By: Alexander Burns, Jasmine Lee, Rachel Shorey
Two rogue billionaires — one on the left, one on the right — have emerged as the biggest political spenders of the 2018 elections, defying their own parties and pouring millions of dollars into confrontational campaign tactics.
Tom Steyer, a former hedge fund investor based in California, is the biggest individual donor on the Democratic side. His Republican counterpart is Richard Uihlein, an elusive packaging supplies magnate from Illinois.
Mr. Steyer is a controversial figure among Democrats. He has funded ads calling for President Trump’s removal and has chided Democrats for being too timid.
Mr. Steyer’s direct political spending goes through NextGen Climate Action, an advocacy group he controls, which finances ads and passes money to more traditional Democratic PACs. In the last two election cycles, he has spent more later in the season.
In addition to the spending reported to the Federal Election Commission, Mr. Steyer has committed $20 million to his campaign to impeach the president, which has included digital and TV ads, and billboards in prominent locations like Times Square.

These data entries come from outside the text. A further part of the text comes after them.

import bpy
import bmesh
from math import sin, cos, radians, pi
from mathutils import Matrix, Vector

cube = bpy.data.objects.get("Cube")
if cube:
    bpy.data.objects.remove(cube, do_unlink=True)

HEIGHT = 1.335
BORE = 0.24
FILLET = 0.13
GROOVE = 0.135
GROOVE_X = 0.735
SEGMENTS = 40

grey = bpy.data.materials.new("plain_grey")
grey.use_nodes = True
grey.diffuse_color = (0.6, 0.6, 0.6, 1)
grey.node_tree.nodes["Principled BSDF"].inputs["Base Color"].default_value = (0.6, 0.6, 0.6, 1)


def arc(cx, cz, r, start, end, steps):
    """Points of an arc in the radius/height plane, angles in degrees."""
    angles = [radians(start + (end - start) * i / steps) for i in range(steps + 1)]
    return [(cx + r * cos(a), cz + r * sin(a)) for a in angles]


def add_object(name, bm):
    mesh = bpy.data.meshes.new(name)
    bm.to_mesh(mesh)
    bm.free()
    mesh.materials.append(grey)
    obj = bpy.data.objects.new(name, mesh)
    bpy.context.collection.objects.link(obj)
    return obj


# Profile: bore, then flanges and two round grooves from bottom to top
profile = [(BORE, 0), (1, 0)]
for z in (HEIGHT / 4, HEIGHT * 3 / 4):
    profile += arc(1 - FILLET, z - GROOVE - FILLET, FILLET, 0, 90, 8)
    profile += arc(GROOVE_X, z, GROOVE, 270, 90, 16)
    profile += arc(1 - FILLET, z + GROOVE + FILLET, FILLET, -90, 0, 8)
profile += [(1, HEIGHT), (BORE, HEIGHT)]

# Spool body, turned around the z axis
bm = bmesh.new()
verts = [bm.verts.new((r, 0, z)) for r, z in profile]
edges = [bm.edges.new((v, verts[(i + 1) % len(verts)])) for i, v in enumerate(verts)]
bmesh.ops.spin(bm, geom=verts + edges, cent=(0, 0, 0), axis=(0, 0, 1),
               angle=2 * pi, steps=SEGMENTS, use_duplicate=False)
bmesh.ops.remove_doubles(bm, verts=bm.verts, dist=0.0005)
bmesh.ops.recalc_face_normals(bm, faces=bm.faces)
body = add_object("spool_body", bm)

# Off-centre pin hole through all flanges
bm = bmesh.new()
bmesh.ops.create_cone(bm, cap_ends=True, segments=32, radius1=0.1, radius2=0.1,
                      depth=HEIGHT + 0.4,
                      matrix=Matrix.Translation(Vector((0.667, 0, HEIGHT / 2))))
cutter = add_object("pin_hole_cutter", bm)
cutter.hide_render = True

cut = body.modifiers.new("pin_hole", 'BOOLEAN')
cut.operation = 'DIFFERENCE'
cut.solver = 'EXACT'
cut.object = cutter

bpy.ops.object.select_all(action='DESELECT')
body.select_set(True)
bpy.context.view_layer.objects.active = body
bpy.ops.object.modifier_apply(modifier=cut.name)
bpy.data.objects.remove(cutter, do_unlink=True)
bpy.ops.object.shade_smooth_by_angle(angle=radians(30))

Mr. Uihlein has mostly supported political committees that back hard-line conservatives. He began stepping up his federal contributions during the 2016 elections, and this year, has already spent close to the total he spent in that entire cycle.
Long a power broker in Illinois and Wisconsin political circles, Mr. Uihlein has taken an even more aggressive political approach this year.
He has intervened in Republican primaries against incumbents, donating to a super PAC that backs an insurgent Senate candidate in Mississippi and, at the state level, bankrolling a hard-right challenger to the Republican governor of Illinois.
Tiffany Muller, president of End Citizens United, a Democratic group that supports campaign finance regulation, said Mr. Uihlein was among the most important donors on the right but has not “gotten the same attention as the Kochs or even the Mercers.”
“He supports the most extreme candidates and inflexible positions,” Ms. Muller said of Mr. Uihlein, adding: “It’s not just candidates he funds, but right-wing groups to try to influence policy.”
Much of Mr. Uihlein’s money so far this cycle has gone to the Club for Growth, a small-government committee that operates aggressively in primary elections. He has also given to a super PAC controlled by John Bolton, including a quarter-million dollars in February, shortly before Mr. Bolton was appointed national security adviser.
“There are probably more donors who are ideologically driven today than there were in the past,” said Mr. Keating, a former strategist for the Club for Growth.
But Mr. Keating cautioned that the prominence of activist donors could also fade over the course of the year, once primary season is over. Many wealthy donors, he said, prefer to save their spending for the more straightforward fall contests that pit one Republican against one Democrat.
Indeed, beyond Mr. Uihlein and Mr. Steyer, a longer list of individuals who have donated the most so far shows many major givers who appear more conventional in their practices.
Bernard Marcus, a Home Depot co-founder, and Steven A. Cohen, a hedge fund investor, have given a combined $8.3 million, mainly to establishment-aligned Republican groups.
Matthew Rothschild, executive director of the Wisconsin Democracy Campaign, which supports stricter campaign-finance regulation, said Mr. Uihlein’s political role showed how big donors had come to overshadow traditional political parties.
“The parties are increasingly irrelevant,” Mr. Rothschild said. “Billionaires can just set up their own organizations and just dominate a political campaign.”
Mr. Uihlein has done that to a great degree in Wisconsin this year, Mr. Rothschild said, by giving $3.5 million to a super PAC supporting Kevin Nicholson, a Republican running for the Senate. Mr. Nicholson faces a contested primary against a fellow Republican who is backed by a different billionaire.
Mr. Rothschild said voters should not mistake the emergence of competing billionaires as a sign that the campaign finance system is basically stable and fair.
“Our democracy is not supposed to be a tug of war between a couple of billionaires on the left and a couple of billionaires on the right,” he said.